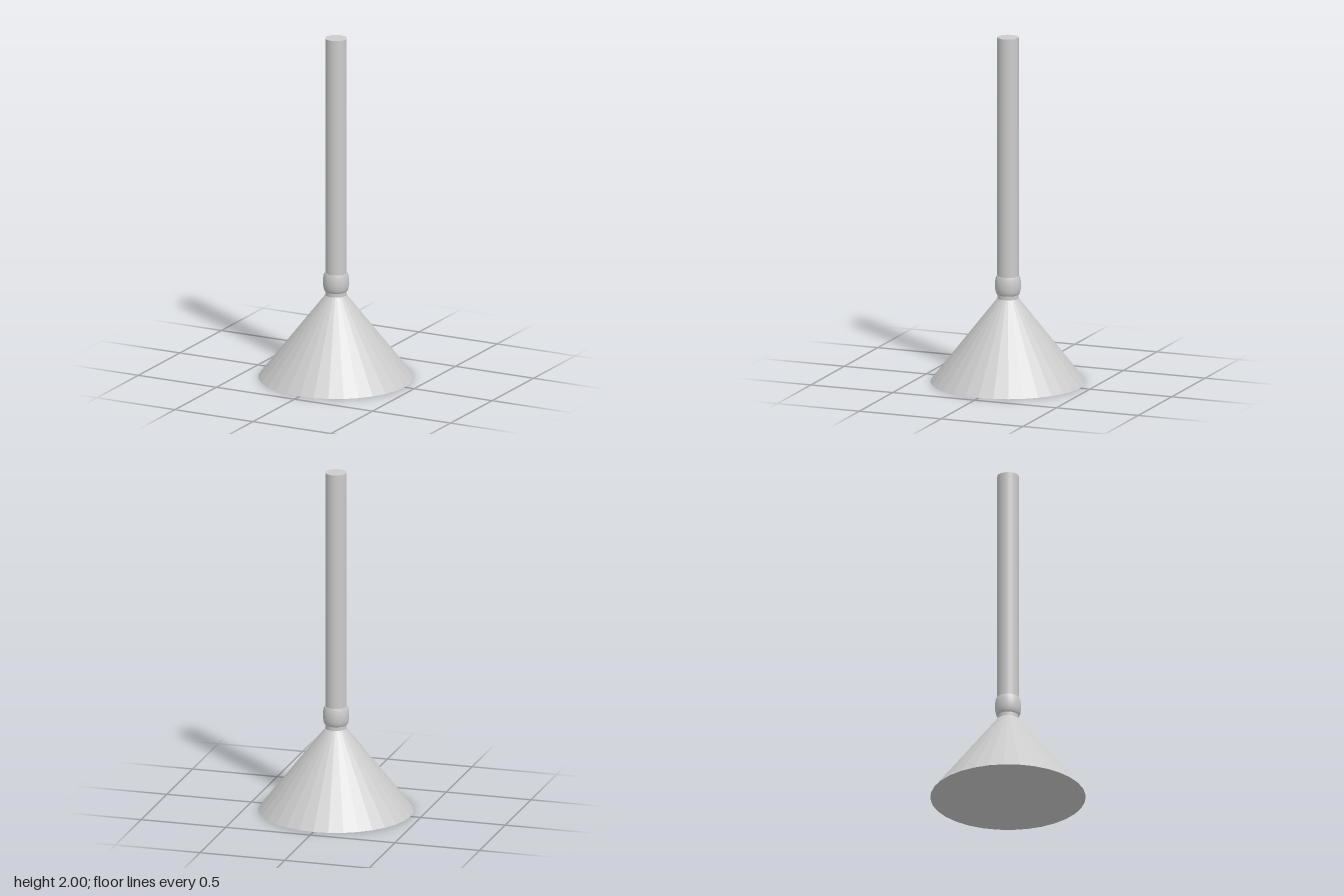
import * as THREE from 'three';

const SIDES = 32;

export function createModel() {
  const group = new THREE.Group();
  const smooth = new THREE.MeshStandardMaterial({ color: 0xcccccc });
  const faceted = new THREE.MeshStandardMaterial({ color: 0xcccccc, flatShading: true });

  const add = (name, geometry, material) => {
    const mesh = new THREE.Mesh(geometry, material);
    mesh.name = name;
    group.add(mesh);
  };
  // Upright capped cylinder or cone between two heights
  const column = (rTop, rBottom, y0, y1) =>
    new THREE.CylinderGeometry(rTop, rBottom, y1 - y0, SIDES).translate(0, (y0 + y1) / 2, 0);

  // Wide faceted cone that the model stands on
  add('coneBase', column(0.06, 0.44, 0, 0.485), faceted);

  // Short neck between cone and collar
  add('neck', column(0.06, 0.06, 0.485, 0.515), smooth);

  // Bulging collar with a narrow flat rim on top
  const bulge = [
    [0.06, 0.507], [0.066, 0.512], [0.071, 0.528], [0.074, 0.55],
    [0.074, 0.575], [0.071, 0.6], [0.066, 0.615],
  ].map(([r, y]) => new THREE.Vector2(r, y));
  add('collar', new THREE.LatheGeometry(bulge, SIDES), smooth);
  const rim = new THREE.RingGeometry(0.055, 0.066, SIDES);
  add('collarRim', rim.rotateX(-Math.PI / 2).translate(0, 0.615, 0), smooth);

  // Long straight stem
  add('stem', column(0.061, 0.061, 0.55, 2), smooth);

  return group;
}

--

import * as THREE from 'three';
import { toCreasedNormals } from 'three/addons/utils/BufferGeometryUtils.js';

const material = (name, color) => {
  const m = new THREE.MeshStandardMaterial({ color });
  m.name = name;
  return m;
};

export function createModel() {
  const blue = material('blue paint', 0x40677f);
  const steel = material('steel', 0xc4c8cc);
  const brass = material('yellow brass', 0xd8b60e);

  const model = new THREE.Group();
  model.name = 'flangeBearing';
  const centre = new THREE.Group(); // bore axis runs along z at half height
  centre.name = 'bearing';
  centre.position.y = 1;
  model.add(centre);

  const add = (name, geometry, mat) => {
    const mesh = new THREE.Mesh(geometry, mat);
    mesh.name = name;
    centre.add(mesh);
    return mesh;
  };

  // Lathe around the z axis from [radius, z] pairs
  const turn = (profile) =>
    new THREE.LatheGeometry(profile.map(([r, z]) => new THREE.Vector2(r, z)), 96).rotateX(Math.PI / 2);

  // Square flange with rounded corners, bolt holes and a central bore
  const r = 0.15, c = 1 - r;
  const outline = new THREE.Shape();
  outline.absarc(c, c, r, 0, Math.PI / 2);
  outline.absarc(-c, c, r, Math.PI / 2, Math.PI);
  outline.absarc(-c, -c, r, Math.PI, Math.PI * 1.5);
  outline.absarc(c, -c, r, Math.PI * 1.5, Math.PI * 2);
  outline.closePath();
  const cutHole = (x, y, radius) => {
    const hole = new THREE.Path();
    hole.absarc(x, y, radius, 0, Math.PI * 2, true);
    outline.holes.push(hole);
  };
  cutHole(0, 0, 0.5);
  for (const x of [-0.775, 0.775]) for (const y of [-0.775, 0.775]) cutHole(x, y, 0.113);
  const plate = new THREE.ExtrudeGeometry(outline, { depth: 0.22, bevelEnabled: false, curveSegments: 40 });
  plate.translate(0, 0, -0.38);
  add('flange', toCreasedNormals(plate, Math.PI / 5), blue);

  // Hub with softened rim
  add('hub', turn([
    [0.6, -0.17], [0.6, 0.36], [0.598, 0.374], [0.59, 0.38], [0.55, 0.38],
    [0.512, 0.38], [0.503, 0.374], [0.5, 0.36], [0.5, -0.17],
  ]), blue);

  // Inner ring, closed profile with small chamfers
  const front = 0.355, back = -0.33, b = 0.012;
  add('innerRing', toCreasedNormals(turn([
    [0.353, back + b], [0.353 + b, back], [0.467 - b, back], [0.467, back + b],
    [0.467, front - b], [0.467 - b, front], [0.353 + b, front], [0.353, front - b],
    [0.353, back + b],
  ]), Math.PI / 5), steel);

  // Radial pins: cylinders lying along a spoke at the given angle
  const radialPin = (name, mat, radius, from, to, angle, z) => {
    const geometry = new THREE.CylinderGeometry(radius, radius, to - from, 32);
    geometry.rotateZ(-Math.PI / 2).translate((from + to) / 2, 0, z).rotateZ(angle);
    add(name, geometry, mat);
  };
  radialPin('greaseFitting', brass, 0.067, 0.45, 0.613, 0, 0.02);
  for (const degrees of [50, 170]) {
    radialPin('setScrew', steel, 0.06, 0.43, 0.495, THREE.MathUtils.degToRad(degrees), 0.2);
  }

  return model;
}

◆ Task prompt:
For every line in the listing above that contains "outline", copy that line.

◆ Solution to the exercise:
  const outline = new THREE.Shape();
  outline.absarc(c, c, r, 0, Math.PI / 2);
  outline.absarc(-c, c, r, Math.PI / 2, Math.PI);
  outline.absarc(-c, -c, r, Math.PI, Math.PI * 1.5);
  outline.absarc(c, -c, r, Math.PI * 1.5, Math.PI * 2);
  outline.closePath();
    outline.holes.push(hole);
  const plate = new THREE.ExtrudeGeometry(outline, { depth: 0.22, bevelEnabled: false, curveSegments: 40 });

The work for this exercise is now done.